Author:Mohammad Tareq Hasan (University of Dhaka)
Paper short abstract:
Individual lives in wake of Capital and State must survive through continues (re)making of livelihood and dreams. Thus, the history of garment industry and the labour in Bangladesh, its current conditions and future prospects are intricately connected with national and international policies.
Paper long abstract:

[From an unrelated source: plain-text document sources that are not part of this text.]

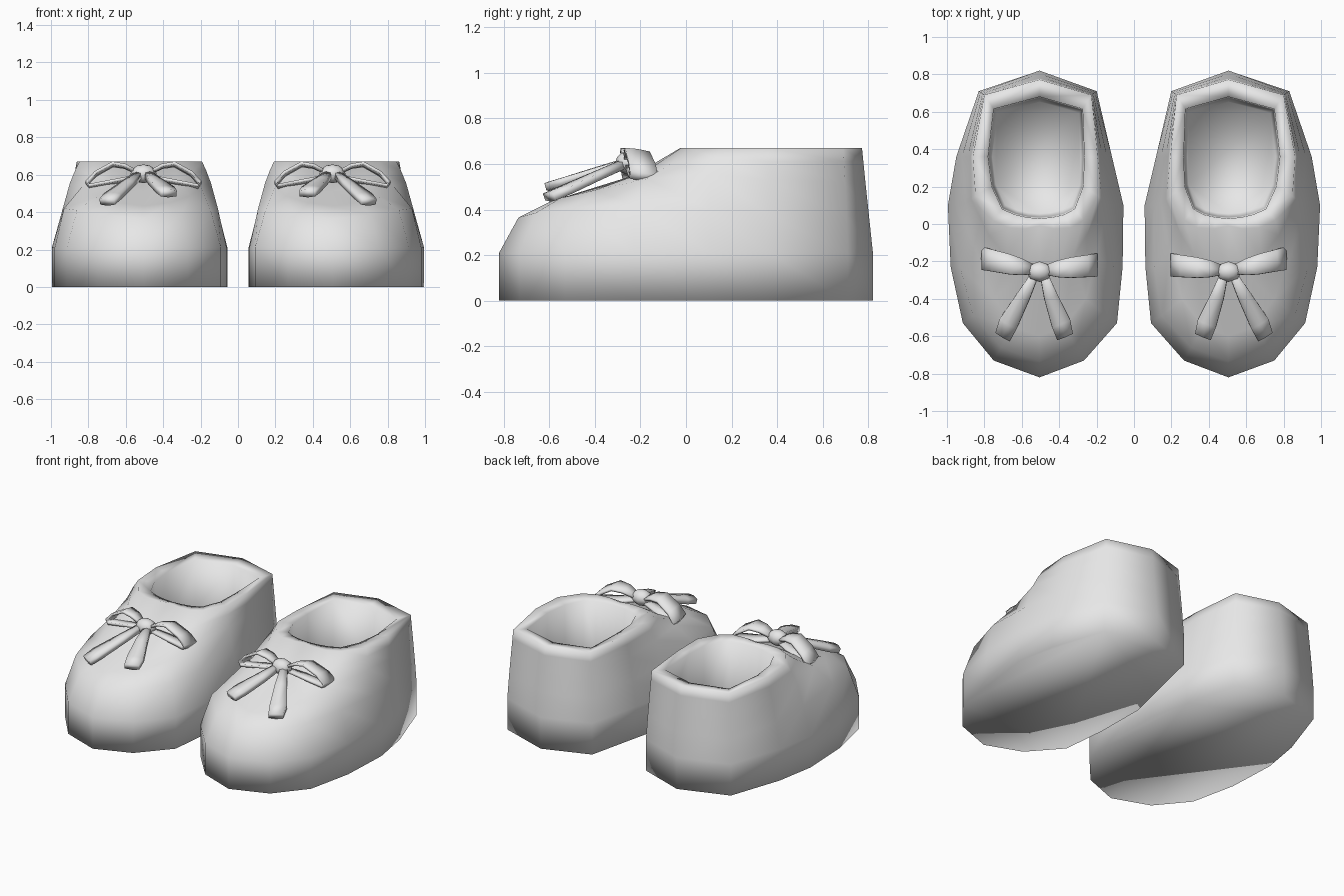
import bpy, bmesh, math
from mathutils import Vector

if "Cube" in bpy.data.objects:
    bpy.data.objects.remove(bpy.data.objects["Cube"])

CX = 0.505           # distance of each shoe's centre line from x = 0
# width of the inner side relative to the outer side, heel to toe
INNER = [1, .94, .87, .915, .935, 1.01, .97, 1]

grey = bpy.data.materials.new("soft grey")
grey.diffuse_color = (0.8, 0.8, 0.8, 1)
grey.use_nodes = True
grey.node_tree.nodes["Principled BSDF"].inputs["Base Color"].default_value = grey.diffuse_color


def finish(name, bm, side):
    """Place the part on the left or right shoe and shade it smooth."""
    for v in bm.verts:
        v.co.x = side * (v.co.x + CX)
    bmesh.ops.recalc_face_normals(bm, faces=bm.faces[:])
    me = bpy.data.meshes.new(name)
    bm.to_mesh(me)
    bm.free()
    me.materials.append(grey)
    for p in me.polygons:
        p.use_smooth = True
    ob = bpy.data.objects.new(name, me)
    bpy.context.collection.objects.link(ob)
    return ob


# Half rings from heel to toe, x measured outward from the centre line
outline = [(0, .82), (.325, .71), (.445, .36), (.49, .10),
           (.475, -.23), (.41, -.53), (.245, -.73), (0, -.82)]
shoulder = [(0, .803, .37), (.315, .705, .37), (.415, .36, .38), (.437, .10, .40),
            (.425, -.23, .42), (.355, -.49, .41), (.205, -.66, .385), (0, -.735, .365)]
vamp = [(0, .787, .52), (.305, .698, .52), (.385, .36, .53), (.394, .11, .555),
        (.33, -.17, .535), (.245, -.40, .485), (.135, -.55, .45), (0, -.60, .432)]
instep = [(0, .778, .61), (.299, .693, .61), (.368, .36, .61), (.365, .13, .625),
          (.27, -.06, .605), (.175, -.18, .565), (.085, -.26, .53), (0, -.27, .515)]
rim = [(0, .772), (.295, .69), (.357, .36), (.342, .15),
       (.25, .02), (.165, -.02), (.08, -.025), (0, -.01)]
opening = [(0, .68), (.245, .615), (.275, .36), (.255, .20),
           (.20, .08), (.13, .05), (.065, .035), (0, .03)]


def full_ring(half, z=None, scale=1.0, cy=0.0):
    n = len(half)
    pts = [Vector((p[0], p[1], p[2] if z is None else z)) for p in half]
    pts += [Vector((-pts[i].x * INNER[i], pts[i].y, pts[i].z)) for i in range(n - 2, 0, -1)]
    return [Vector((p.x * scale, cy + (p.y - cy) * scale, p.z)) for p in pts]


def shoe_body(name, side):
    bm = bmesh.new()
    rings = [full_ring(outline, 0),              # flat sole
             full_ring(outline, .21),
             full_ring(shoulder), full_ring(vamp), full_ring(instep),
             full_ring(rim, .67),
             full_ring(opening, .66),            # inner edge of the opening
             full_ring(opening, .33, .98, .35),
             full_ring(opening, .08, .92, .35)]  # insole
    loops = [[bm.verts.new(p) for p in r] for r in rings]
    n = len(loops[0])
    for a, b in zip(loops, loops[1:]):
        for i in range(n):
            j = (i + 1) % n
            bm.faces.new((a[i], a[j], b[j], b[i]))
    bm.faces.new(loops[0])
    bm.faces.new(loops[-1])
    return finish(name, bm, side)


def ribbon(name, side, path, widths, across, thick):
    """Flat band swept along a path, with its width along 'across'."""
    bm = bmesh.new()
    across = Vector(across).normalized()
    path = [Vector(p) for p in path]
    sections = []
    for i, p in enumerate(path):
        t = path[min(i + 1, len(path) - 1)] - path[max(i - 1, 0)]
        up = t.cross(across).normalized() * thick / 2
        w = across * widths[i] / 2
        offsets = (w + up, up * 1.4, up - w, -up - w, -up * 1.4, w - up)
        sections.append([bm.verts.new(p + o) for o in offsets])
    for a, b in zip(sections, sections[1:]):
        for i in range(6):
            j = (i + 1) % 6
            bm.faces.new((a[i], a[j], b[j], b[i]))
    bm.faces.new(sections[0])
    bm.faces.new(sections[-1])
    return finish(name, bm, side)


def bow(label, side):
    # loops, one to each side
    for part, s, tip_y in (("outer", 1, -.185), ("inner", -1, -.22)):
        prof = [(.03, .61), (.10, .645), (.165, .655), (.255, .605), (.302, .555),
                (.29, .535), (.17, .56), (.03, .59)]
        path = [(s * x, -.25 + (tip_y + .25) * x / .3, z) for x, z in prof]
        ribbon(f"{label}_bow_loop_{part}", side, path,
               [.05, .09, .11, .12, .125, .12, .09, .05], (0, 1, -.15), .016)
    # hanging tails
    for part, s, ex, end_z in (("outer", 1, .195, .455), ("inner", -1, .135, .50)):
        path = [(s * .02, -.26, .605), (s * ex * .45, -.39, .605 - (.605 - end_z) * .38),
                (s * ex * .85, -.53, .605 - (.605 - end_z) * .8), (s * ex, -.60, end_z)]
        ribbon(f"{label}_bow_tail_{part}", side, path, [.04, .075, .105, .09],
               (1, s * ex / .33, 0), .032)
    # knot
    bm = bmesh.new()
    bmesh.ops.create_uvsphere(bm, u_segments=8, v_segments=6, radius=1)
    for v in bm.verts:
        v.co = Vector((v.co.x * .07, v.co.y * .055 - .255, v.co.z * .05 + .605))
    finish(f"{label}_bow_knot", bm, side)


for label, side in (("right", 1), ("left", -1)):
    shoe_body(f"{label}_shoe", side)
    bow(label, side)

The garment industries in Bangladesh employ more than 4 million people in about 4500 factories (national and multi-national). Export earnings from the garments sector were USD 116.2 million in 1984/85 that increased to USD 24491.88 million in 2013-14. This growth of the export oriented garment industry in Bangladesh has been flourishing through investment of foreign capital since 1980s, as Multi-National Companies (MNCs) contracting production to locally owned firms and the State pursed the strategy of export-oriented industrialization. Hence, based on ethnographic information, I argue that the 'geographical mobility of capital' at the global level, which started come to Bangladesh during 1980s, initiated a process of 'accumulation by dispossession'. Further, greater levels of inequality have been created due to inherent power imbalances in the global market relations between multi-national corporations, local industries and the workers; and the benefits of this export oriented growth accumulates to those at the top of the supply chains at the expense of those at the bottom which disproportionately include women and migrant workers. I have found that the labour of the export oriented garment factories continuously (re)make and (re)map their livelihood options as well as their dreams of a 'good life'. Besides, oligarchic business corporations use and override state and international polices to exploit the labour. Therefore, I argue that, the history of the flourishing garment industry and the labour in Bangladesh, its current conditions and its future prospects are intricately connected with policies formulated at the national and even more, at the international level.
Fictions of capital: movements and modalities